J. K. GATHUMBI1, S. KIMANI2,
G. KIMANI3 et. al.
1 FVM, UNIVERSITY OF NAIROBI, KENYA. 2NACADA, KENYA. 3 BORA BIOTECH LTD, KENYA.
The term shisha is derived from the Persian word shīshe and refers to a syrupy tobacco mix with molasses, honey, vegetable glycerol and a variety of apple, grape, guava, lemon, mint, that is smoked through water.
Term is also used to refer to an instrument for vaporizing and smoking flavored tobacco in which the vapor or smoke is passed through water before inhalation.
SHISHA /HOOKAH / WATERPIPE
Shisha smoking is popular among urban populations particularly in Middle East and Asia and increasingly also in Africa and the rest of the world.
In an article “Greek addicts turn to deadly shisha drug as economic crisis deepens” (Helena Smith, The Guardian, 16 May, 2013), shisha was referred to as 'cocaine of the poor'.
HAZARDS OF SHISHA SMOKING
Similar to those associated with cigarette smoking.
Include lung cancer, esophageal cancers, chronic bronchitis, lung emphysema, low birth weight, precipitation of asthma attacks and pneumonia.
Pipe-sharing in shisha smoking use may also transmit infectious diseases such as TB and hepatitis.
HAZARDS OF SHISHA SMOKING
Potential role of shisha use as a gateway to other addictive substances such as cannabis and heroin (Javaid Khan, 2013).
Exact ingredients are often unknown due to 1. poor labeling, and 2. manufacturing methods are not standardized.
Within the last few years, there has been a rapid growth in the number of pubs, cafes and restaurants offering shisha smoking across Kenya.
These outlets are increasingly attracting people from different backgrounds, most of whom are youthful.
Little is known about the composition of shisha consumed locally, especially possibility of adulterated with prohibited substances.
Even less is known about what socio-economic or health effects shisha smoking in the country
NACADA has a mandate of curbing drug abuse by citizens of Kenya, especially the youth and children
NACADA embarked on an exercise to collect shisha samples with a view to testing for any addictive and prohibited constituents.
The core objectives of this exercise were therefore to:
1 Collect random samples from different parts of Nairobi.
2 Test the collected samples.
3 Present results for further discussion.
A total of 8 samples were collected.
Some of the samples collected were in their original manufacturers’ packaging while others were collected in small portions from the point of use.
The samples were then transmitted to Bora Biotech laboratories in Nairobi.
Sample analysis was conducted using an immunological rapid screening test that uses disposable test devises (Drugwipe®, Securetec, Germany).
Test devices have a detection limit of 10ppb.
Manufacturer’s instructions were followed.
These test devises are recommended as appropriate for screening for cocaine, heroin (opiates), marijuana, and amphetamines by US department of Justice (NIJ Guide 601-00).
Different test devises were used on each sample to test for cocaine, heroin (opiates), marijuana, and amphetamines.
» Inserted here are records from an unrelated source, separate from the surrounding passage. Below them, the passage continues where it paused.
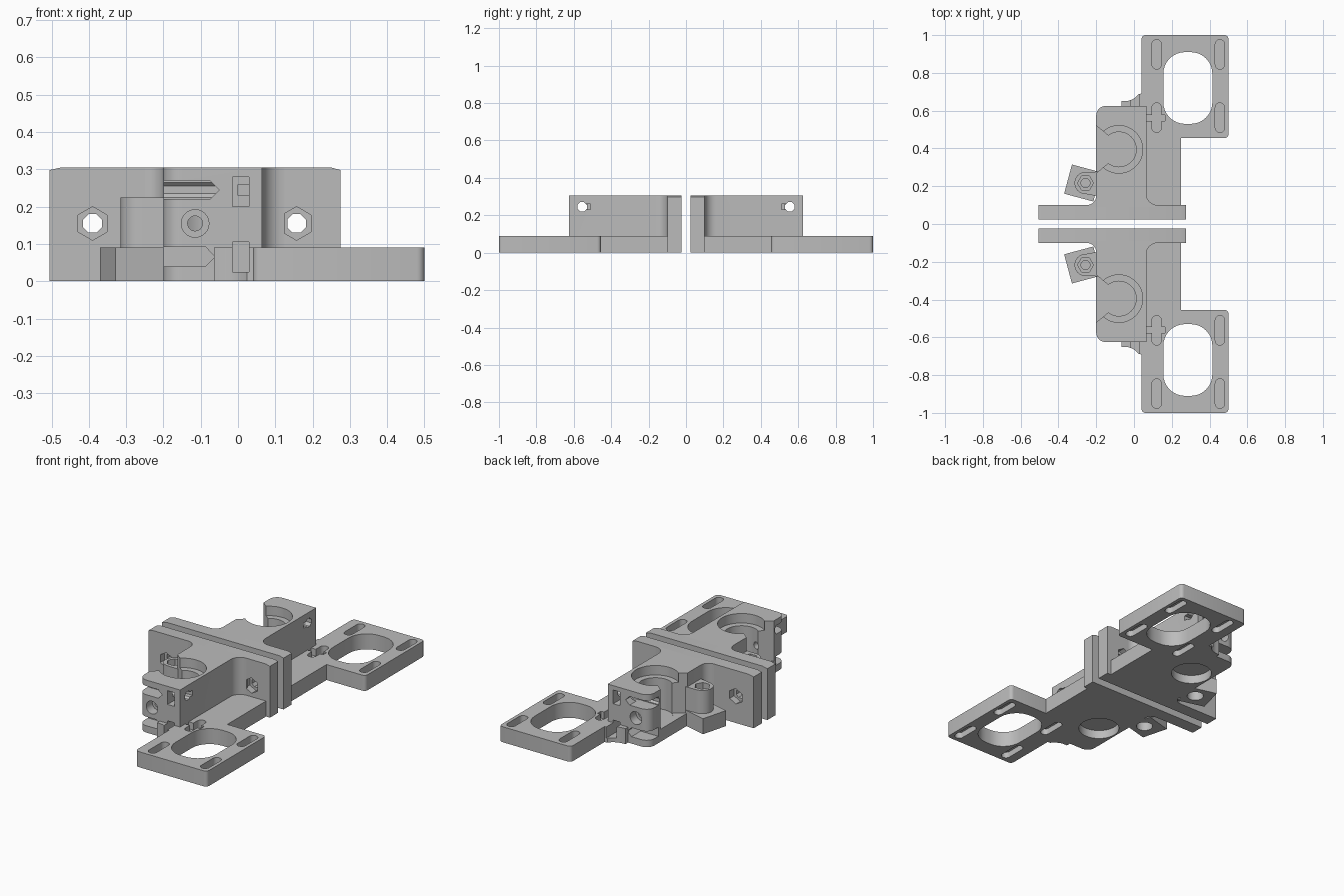
import bpy, bmesh
from math import radians, cos, sin
from mathutils import Matrix

cube = bpy.data.objects.get("Cube")
if cube:
    bpy.data.objects.remove(cube, do_unlink=True)

grey = bpy.data.materials.new("plain grey")
grey.use_nodes = True
grey.diffuse_color = (0.5, 0.5, 0.5, 1)
grey.node_tree.nodes["Principled BSDF"].inputs["Base Color"].default_value = (0.5, 0.5, 0.5, 1)


def arc(cx, cy, r, a0, a1, n=8):
    steps = [radians(a0 + (a1 - a0) * i / n) for i in range(n + 1)]
    return [(cx + r * cos(a), cy + r * sin(a)) for a in steps]


def circle(cx, cy, r, n=48, start=0):
    return arc(cx, cy, r, start, start + 360, n)[:-1]


def rect(x0, y0, x1, y1, r=0):
    if not r:
        return [(x0, y0), (x1, y0), (x1, y1), (x0, y1)]
    return (arc(x0 + r, y0 + r, r, 180, 270) + arc(x1 - r, y0 + r, r, 270, 360)
            + arc(x1 - r, y1 - r, r, 0, 90) + arc(x0 + r, y1 - r, r, 90, 180))


def prism(name, pts, lo, hi, axis="z"):
    """Extrude a flat profile between two positions on an axis."""
    place = {"z": lambda a, b, t: (a, b, t),
             "y": lambda a, b, t: (a, t, b),
             "x": lambda a, b, t: (t, a, b)}[axis]
    bm = bmesh.new()
    low = [bm.verts.new(place(a, b, lo)) for a, b in pts]
    high = [bm.verts.new(place(a, b, hi)) for a, b in pts]
    bm.faces.new(low)
    bm.faces.new(high)
    for i in range(len(pts)):
        j = (i + 1) % len(pts)
        bm.faces.new((low[i], low[j], high[j], high[i]))
    bmesh.ops.recalc_face_normals(bm, faces=bm.faces)
    mesh = bpy.data.meshes.new(name)
    bm.to_mesh(mesh)
    bm.free()
    mesh.materials.append(grey)
    ob = bpy.data.objects.new(name, mesh)
    bpy.context.collection.objects.link(ob)
    return ob


cutters = []


def cutter(*args):
    ob = prism("cutter", *args)
    ob.hide_render = True
    cutters.append(ob)
    return ob


def carve(part, tools):
    """Cut all tools out of the part and bake the result."""
    for tool in tools:
        mod = part.modifiers.new("cut", "BOOLEAN")
        mod.operation, mod.solver, mod.object = "DIFFERENCE", "EXACT", tool
    bpy.context.view_layer.update()
    graph = bpy.context.evaluated_depsgraph_get()
    mesh = bpy.data.meshes.new_from_object(part.evaluated_get(graph))
    part.modifiers.clear()
    part.data = mesh


# Foot and base plate
foot_outline = ([(0.04, 0.69)] + arc(0.06, 0.98, 0.02, 180, 90, 4)
                + arc(0.48, 0.98, 0.02, 90, 0, 4) + arc(0.48, 0.475, 0.02, 0, -90, 4)
                + [(0.25, 0.455), (0.25, 0.09), (0.055, 0.09), (0.055, 0.615),
                   (-0.065, 0.615), (-0.065, 0.65)]
                + arc(-0.05, 0.74, 0.09, -85, -35, 6))
base_plate = prism("base_plate", foot_outline, 0, 0.09)
base_cuts = [cutter(rect(0.155, 0.53, 0.415, 0.91, 0.115), -0.1, 0.2)]
for x in (0.12, 0.455):
    for y in (0.563, 0.898):
        slot = rect(x - 0.025, y - 0.078, x + 0.025, y + 0.078, 0.0249)
        if not (x > 0.4 and y < 0.5):
            base_cuts += [cutter(slot, 0.045, 0.2), cutter(slot, -0.1, 0.035)]
base_cuts.append(cutter(rect(0.03, 0.545, 0.165, 0.578), 0.05, 0.2))

# Cable tie passages
tie_slots = [cutter(rect(-0.015, z, 0.03, z + 0.08), 0.53, 0.8, "y")
             for z in (0.2, 0.025)]

# Clamp block with filleted roots
block_outline = (arc(0.125, 0.16, 0.06, 270, 180) + [(0.065, 0.625)]
                 + arc(-0.15, 0.575, 0.05, 90, 180)
                 + arc(-0.25, 0.15, 0.05, 0, -90) + [(-0.25, 0.09), (0.125, 0.09)])
clamp_block = prism("clamp_block", block_outline, 0, 0.305)
bx, by = -0.08, 0.395
floor = 0.07
mouth = ([(-0.3, by - 0.145), (-0.2, by - 0.125)] + arc(bx, by, 0.05, -115, 115, 16)
         + [(-0.2, by + 0.125), (-0.3, by + 0.145)])
block_cuts = [
    cutter(circle(bx, by, 0.126), 0.25, 0.4),
    cutter(circle(bx, by, 0.092), floor, 0.4),
    cutter(mouth, floor + 0.003, 0.41),
    cutter(circle(bx, by, 0.11), -0.1, floor - 0.02),
    cutter(circle(0.555, 0.245, 0.027, 8, 22.5), -0.3, 0.2, "x"),
    cutter(rect(0.51, 0.23, 0.555, 0.26), 0.0, 0.2, "x"),
    cutter(circle(-0.115, 0.155, 0.02, 24), 0.42, 0.7, "y"),
    cutter(circle(-0.115, 0.155, 0.037, 32), 0.57, 0.7, "y"),
]
for z0, z1, tip in ((0.22, 0.27, -0.05), (0.04, 0.092, -0.062)):
    groove = [(-0.3, z0), (tip - 0.025, z0), (tip, (z0 + z1) / 2),
              (tip - 0.025, z1), (-0.3, z1)]
    block_cuts.append(cutter(groove, 0.54, 0.7, "y"))

# End wall with hexagonal nut recesses
wall_outline = [(-0.505, 0), (0.275, 0), (0.275, 0.298), (0.25, 0.305),
                (-0.475, 0.305), (-0.505, 0.298)]
end_wall = prism("end_wall", wall_outline, 0.025, 0.1, "y")
wall_cuts = []
for x in (-0.39, 0.157):
    wall_cuts += [cutter(circle(x, 0.155, 0.045, 6, 30), 0.06, 0.2, "y"),
                  cutter(circle(x, 0.155, 0.027, 8, 22.5), -0.1, 0.2, "y")]

# Nut post: rounded tower on a turned square foot
px, py = -0.257, 0.217
tower_outline = arc(px, py, 0.058, 90, 270, 24) + [(-0.19, py - 0.07), (-0.19, py + 0.06)]
nut_post = prism("nut_post", tower_outline, 0, 0.225)
post_foot = prism("post_foot", circle(px - 0.015, py, 0.113, 4, 30), 0, 0.09)
post_top_cuts = [cutter(circle(px, py, 0.042, 6), 0.185, 0.4),
                 cutter(circle(px, py, 0.024, 24), 0.1, 0.4)]
post_base_cuts = [cutter(circle(px, py, 0.045, 32), -0.1, 0.07)]

carve(base_plate, base_cuts + tie_slots)
carve(clamp_block, block_cuts + tie_slots)
carve(end_wall, wall_cuts)
carve(nut_post, post_top_cuts + post_base_cuts)
carve(post_foot, post_base_cuts)
for tool in cutters:
    bpy.data.objects.remove(tool, do_unlink=True)

# Mirror every part to make the front bracket
parts = [base_plate, clamp_block, end_wall, nut_post, post_foot]
for part in list(parts):
    mesh = part.data.copy()
    mesh.transform(Matrix.Scale(-1, 4, (0, 1, 0)))
    mesh.flip_normals()
    twin = bpy.data.objects.new("front_" + part.name, mesh)
    bpy.context.collection.objects.link(twin)
    part.name = "back_" + part.name
    parts.append(twin)

bpy.ops.object.select_all(action="DESELECT")
for part in parts:
    part.select_set(True)
bpy.context.view_layer.objects.active = parts[0]
bpy.ops.object.shade_smooth_by_angle(angle=radians(30))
Each sample was therefore tested four (4) times using a different device to test for each substance.
The results were from each test were read as either positive (detected presence of the substance) or negative (no presence of the substance detected).
A total of eight samples were analyzed (Table 1).
All samples were negative for cocaine, marijuana,
All tests were positive for opiates.
The amphetamine test was negative for seven samples and positive for one sample
DISCUSSION AND CONCLUSIONS
The occurrence of traces of narcotic drugs in the increasingly popular shisha is a great cause of concern.
There is need for an elaborate survey involving a larger sample size and covering a wide range of outlets from across the country.
Further, verification of positive samples using confirmatory methods such as gas chromatography combined with mass spectrometry (GC/MS) is required.